+++ Data for review

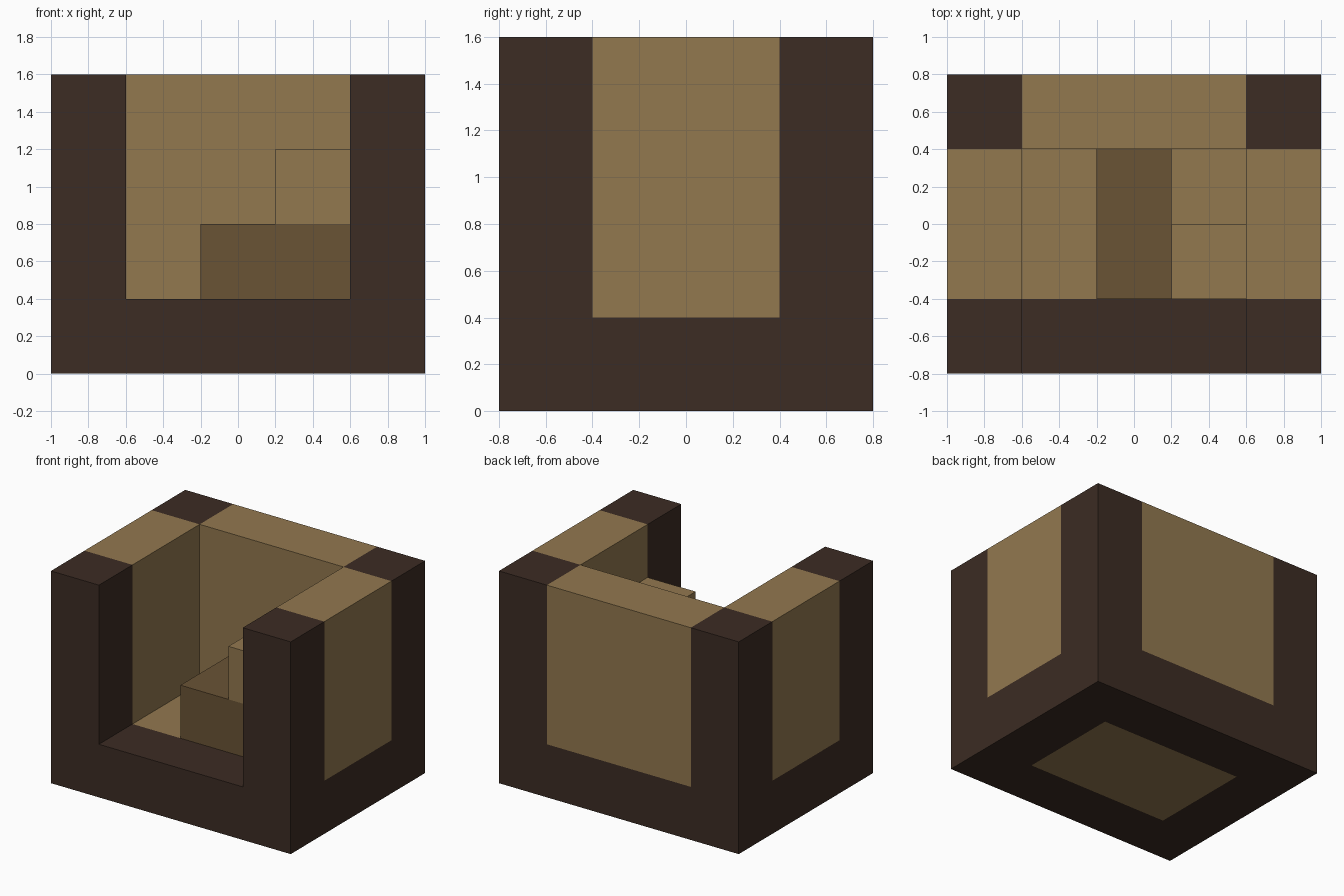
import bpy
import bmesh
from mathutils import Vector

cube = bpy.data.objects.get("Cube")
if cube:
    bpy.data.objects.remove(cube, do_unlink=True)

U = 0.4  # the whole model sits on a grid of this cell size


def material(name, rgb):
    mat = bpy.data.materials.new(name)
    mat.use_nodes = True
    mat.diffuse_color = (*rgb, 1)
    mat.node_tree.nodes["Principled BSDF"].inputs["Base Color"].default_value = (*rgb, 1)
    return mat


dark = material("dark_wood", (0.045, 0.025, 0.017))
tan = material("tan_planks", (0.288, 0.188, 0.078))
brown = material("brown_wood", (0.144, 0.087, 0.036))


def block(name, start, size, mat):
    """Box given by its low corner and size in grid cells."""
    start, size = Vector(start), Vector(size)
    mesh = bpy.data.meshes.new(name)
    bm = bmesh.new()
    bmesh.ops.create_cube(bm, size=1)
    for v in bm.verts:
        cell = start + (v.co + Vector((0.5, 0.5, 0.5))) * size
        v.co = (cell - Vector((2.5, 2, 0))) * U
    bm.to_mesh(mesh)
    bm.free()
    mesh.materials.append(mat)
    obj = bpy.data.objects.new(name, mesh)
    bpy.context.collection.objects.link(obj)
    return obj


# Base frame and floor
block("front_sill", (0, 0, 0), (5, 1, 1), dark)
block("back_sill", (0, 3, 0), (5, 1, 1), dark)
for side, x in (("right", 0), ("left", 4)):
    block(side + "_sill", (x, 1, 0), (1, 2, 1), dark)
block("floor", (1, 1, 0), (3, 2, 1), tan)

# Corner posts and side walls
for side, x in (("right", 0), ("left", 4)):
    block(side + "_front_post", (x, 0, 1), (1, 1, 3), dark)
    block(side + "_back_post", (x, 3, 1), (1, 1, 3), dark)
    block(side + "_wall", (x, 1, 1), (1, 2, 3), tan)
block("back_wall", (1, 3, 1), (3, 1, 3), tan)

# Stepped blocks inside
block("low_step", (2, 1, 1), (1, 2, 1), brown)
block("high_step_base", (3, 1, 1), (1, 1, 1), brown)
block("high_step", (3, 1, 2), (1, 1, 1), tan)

++++++

# [Your assignment]
Word for word, repeat all the data, but not its images.

# [Problem solution]
import bpy
import bmesh
from mathutils import Vector

cube = bpy.data.objects.get("Cube")
if cube:
    bpy.data.objects.remove(cube, do_unlink=True)

U = 0.4  # the whole model sits on a grid of this cell size


def material(name, rgb):
    mat = bpy.data.materials.new(name)
    mat.use_nodes = True
    mat.diffuse_color = (*rgb, 1)
    mat.node_tree.nodes["Principled BSDF"].inputs["Base Color"].default_value = (*rgb, 1)
    return mat


dark = material("dark_wood", (0.045, 0.025, 0.017))
tan = material("tan_planks", (0.288, 0.188, 0.078))
brown = material("brown_wood", (0.144, 0.087, 0.036))


def block(name, start, size, mat):
    """Box given by its low corner and size in grid cells."""
    start, size = Vector(start), Vector(size)
    mesh = bpy.data.meshes.new(name)
    bm = bmesh.new()
    bmesh.ops.create_cube(bm, size=1)
    for v in bm.verts:
        cell = start + (v.co + Vector((0.5, 0.5, 0.5))) * size
        v.co = (cell - Vector((2.5, 2, 0))) * U
    bm.to_mesh(mesh)
    bm.free()
    mesh.materials.append(mat)
    obj = bpy.data.objects.new(name, mesh)
    bpy.context.collection.objects.link(obj)
    return obj


# Base frame and floor
block("front_sill", (0, 0, 0), (5, 1, 1), dark)
block("back_sill", (0, 3, 0), (5, 1, 1), dark)
for side, x in (("right", 0), ("left", 4)):
    block(side + "_sill", (x, 1, 0), (1, 2, 1), dark)
block("floor", (1, 1, 0), (3, 2, 1), tan)

# Corner posts and side walls
for side, x in (("right", 0), ("left", 4)):
    block(side + "_front_post", (x, 0, 1), (1, 1, 3), dark)
    block(side + "_back_post", (x, 3, 1), (1, 1, 3), dark)
    block(side + "_wall", (x, 1, 1), (1, 2, 3), tan)
block("back_wall", (1, 3, 1), (3, 1, 3), tan)

# Stepped blocks inside
block("low_step", (2, 1, 1), (1, 2, 1), brown)
block("high_step_base", (3, 1, 1), (1, 1, 1), brown)
block("high_step", (3, 1, 2), (1, 1, 1), tan)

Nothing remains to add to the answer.